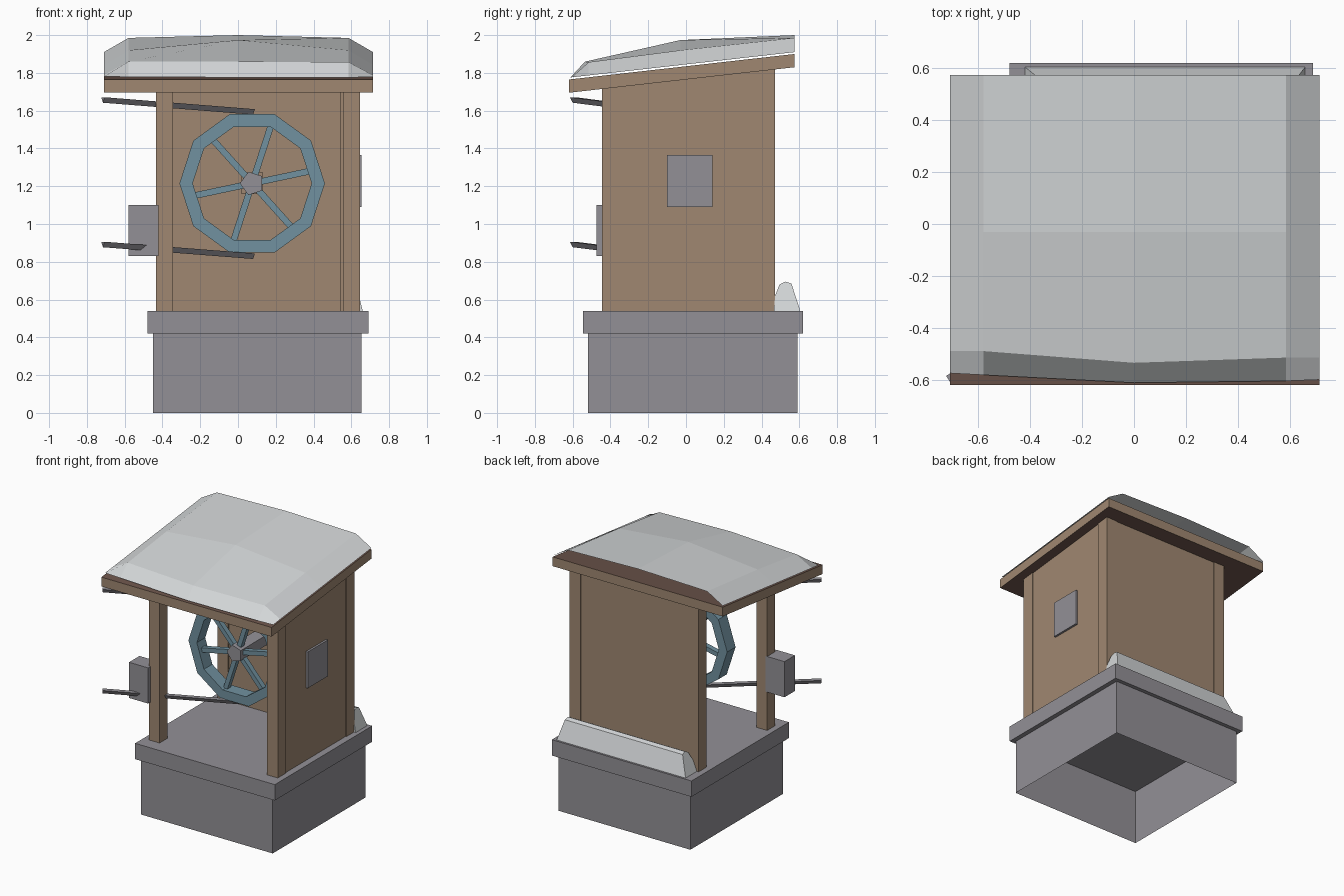
import bpy, bmesh, math
from mathutils import Vector

cube = bpy.data.objects.get("Cube")
if cube:
    bpy.data.objects.remove(cube, do_unlink=True)


def material(name, rgb):
    m = bpy.data.materials.new(name)
    m.use_nodes = True
    m.diffuse_color = (*rgb, 1)
    m.node_tree.nodes["Principled BSDF"].inputs["Base Color"].default_value = (*rgb, 1)
    return m


wood = material("wood brown", (0.35, 0.245, 0.165))
felt = material("dark brown", (0.15, 0.09, 0.07))
stone = material("grey", (0.29, 0.28, 0.305))
steel = material("blue grey", (0.165, 0.285, 0.35))
snow = material("snow", (0.66, 0.68, 0.69))


def finish(name, bm, *mats, recalc=True):
    if recalc:
        bmesh.ops.recalc_face_normals(bm, faces=bm.faces[:])
    mesh = bpy.data.meshes.new(name)
    bm.to_mesh(mesh)
    bm.free()
    for m in mats:
        mesh.materials.append(m)
    obj = bpy.data.objects.new(name, mesh)
    bpy.context.collection.objects.link(obj)
    return obj


def roof_z(y):
    """Height of the sloping roof underside."""
    return 1.695 + 0.113 * (y + 0.62)


def box_bm(x, y, z):
    bm = bmesh.new()
    bmesh.ops.create_cube(bm, size=1)
    for v in bm.verts:
        v.co = [r[0] if c < 0 else r[1] for c, r in zip(v.co, (x, y, z))]
    return bm


def box(name, x, y, z, mat):
    return finish(name, box_bm(x, y, z), mat)


def under_roof(name, x, y):
    """Wooden block from the floor up to the slope of the roof."""
    bm = box_bm(x, y, (0.54, 1.7))
    for v in bm.verts:
        if v.co.z > 1:
            v.co.z = roof_z(v.co.y) + 0.01
    return finish(name, bm, wood)


def loft(bm, rings, closed=True, caps=True):
    """Skin equal rings of points in order."""
    rows = [[bm.verts.new(p) for p in ring] for ring in rings]
    n = len(rows[0])
    for a, b in zip(rows, rows[1:]):
        for i in range(n if closed else n - 1):
            j = (i + 1) % n
            bm.faces.new((a[i], a[j], b[j], b[i]))
    if caps:
        bm.faces.new(rows[0])
        bm.faces.new(rows[-1])
    return rows


# Hollow base, open below, with the floor slab on top
bm = box_bm((-0.45, 0.655), (-0.52, 0.59), (0, 0.42))
bm.normal_update()
bmesh.ops.delete(bm, geom=[f for f in bm.faces if abs(f.normal.z) > 0.5], context='FACES_ONLY')
finish("base", bm, stone, recalc=False)
box("floor_slab", (-0.48, 0.69), (-0.545, 0.62), (0.42, 0.54), stone)

# Corner posts and the two walls
left, right = (-0.435, -0.345), (0.555, 0.645)
front, back = (-0.445, -0.35), (0.375, 0.47)
for name, x, y in (("front_right_post", left, front), ("front_left_post", right, front),
                   ("back_right_post", left, back), ("back_left_post", right, back)):
    under_roof(name, x, y)
under_roof("side_wall", (0.54, 0.639), (-0.36, 0.4))
under_roof("back_wall", (-0.36, 0.57), (0.385, 0.465))
box("side_panel", (0.63, 0.655), (-0.1, 0.14), (1.09, 1.365), stone)
box("control_box", (-0.58, -0.42), (-0.475, -0.35), (0.83, 1.1), stone)

# Sloping roof, dark above and below, wooden edges
bm = box_bm((-0.71, 0.715), (-0.62, 0.575), (0, 0.07))
for v in bm.verts:
    v.co.z += roof_z(v.co.y)
bm.normal_update()
for f in bm.faces:
    f.material_index = int(abs(f.normal.z) > 0.5)
finish("roof", bm, wood, felt)

# Snow on the roof: an open shell rising from front to back
columns = (-0.71, -0.58, 0, 0.585, 0.715)
rows = (((-0.575, -0.582, -0.612, -0.605, -0.6), (0, 0, 0)),
        ((-0.49, -0.49, -0.535, -0.515, -0.515), (0.07, 0.075, 0.07)),
        ((-0.03,) * 5, (0.078, 0.132, 0.078)),
        ((0.575,) * 5, (0.075, 0.09, 0.075)))
bm = bmesh.new()
loft(bm, [[(x, y, roof_z(y) + 0.08 + h) for x, y, h in zip(columns, ys, (0, *lift, 0))]
          for ys, lift in rows], closed=False, caps=False)
finish("roof_snow", bm, snow)

# Snow drift behind the back wall, ends leaning inwards
profile = ((0.465, 0.54), (0.472, 0.62), (0.495, 0.68), (0.525, 0.695), (0.558, 0.685), (0.605, 0.54))
bm = bmesh.new()
loft(bm, [[(end + lean * (z - 0.54), y, z) for y, z in profile]
          for end, lean in ((-0.42, 0.4), (0.66, -0.25))])
finish("snow_drift", bm, snow)

# Pulley wheel: ten-sided rim, six spokes, five-sided axle
centre = Vector((0.075, 0, 1.215))


def polar(radius, angle, y):
    return centre + Vector((radius * math.cos(angle), y, radius * math.sin(angle)))


bm = bmesh.new()
section = ((0.385, -0.15), (0.385, -0.05), (0.315, -0.05), (0.315, -0.15))
loft(bm, [[polar(r, k * math.tau / 10, y) for r, y in section] for k in range(11)], caps=False)
bmesh.ops.remove_doubles(bm, verts=bm.verts[:], dist=0.0001)
finish("wheel_rim", bm, steel)

for k in range(6):
    a = math.radians(12 + 60 * k)
    side = Vector((-math.sin(a), 0, math.cos(a))) * 0.017
    bm = bmesh.new()
    loft(bm, [[polar(r, a, y) + side * s for y, s in ((-0.12, -1), (-0.12, 1), (-0.08, 1), (-0.08, -1))]
              for r in (0.03, 0.325)])
    finish(f"wheel_spoke_{k + 1}", bm, steel)

bm = bmesh.new()
loft(bm, [[polar(0.065, math.pi + k * math.tau / 5, y) for k in range(5)] for y in (-0.15, 0.39)])
finish("axle", bm, stone)
box("axle_mount", (0.018, 0.132), (0.31, 0.39), (1.158, 1.272), wood)

# Cables running from the wheel out past the front post
for name, z0, z1 in (("upper_cable", 1.66, 1.597), ("lower_cable", 0.895, 0.833)):
    bm = bmesh.new()
    across = Vector((0.53, -0.85, 0)) * 0.017
    ends = Vector((-0.715, -0.6, z0)), Vector((0.08, -0.1, z1))
    loft(bm, [[p + across + Vector((0, 0, 0.011)), p - across + Vector((0, 0, 0.011)),
               p - Vector((0, 0, 0.018))] for p in ends])
    finish(name, bm, stone)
━━━━━━━━━━━━━━━━
For each line in the material above that contains the string "verts", make a copy.

    for v in bm.verts:
    for v in bm.verts:
    rows = [[bm.verts.new(p) for p in ring] for ring in rings]
for v in bm.verts:
bmesh.ops.remove_doubles(bm, verts=bm.verts[:], dist=0.0001)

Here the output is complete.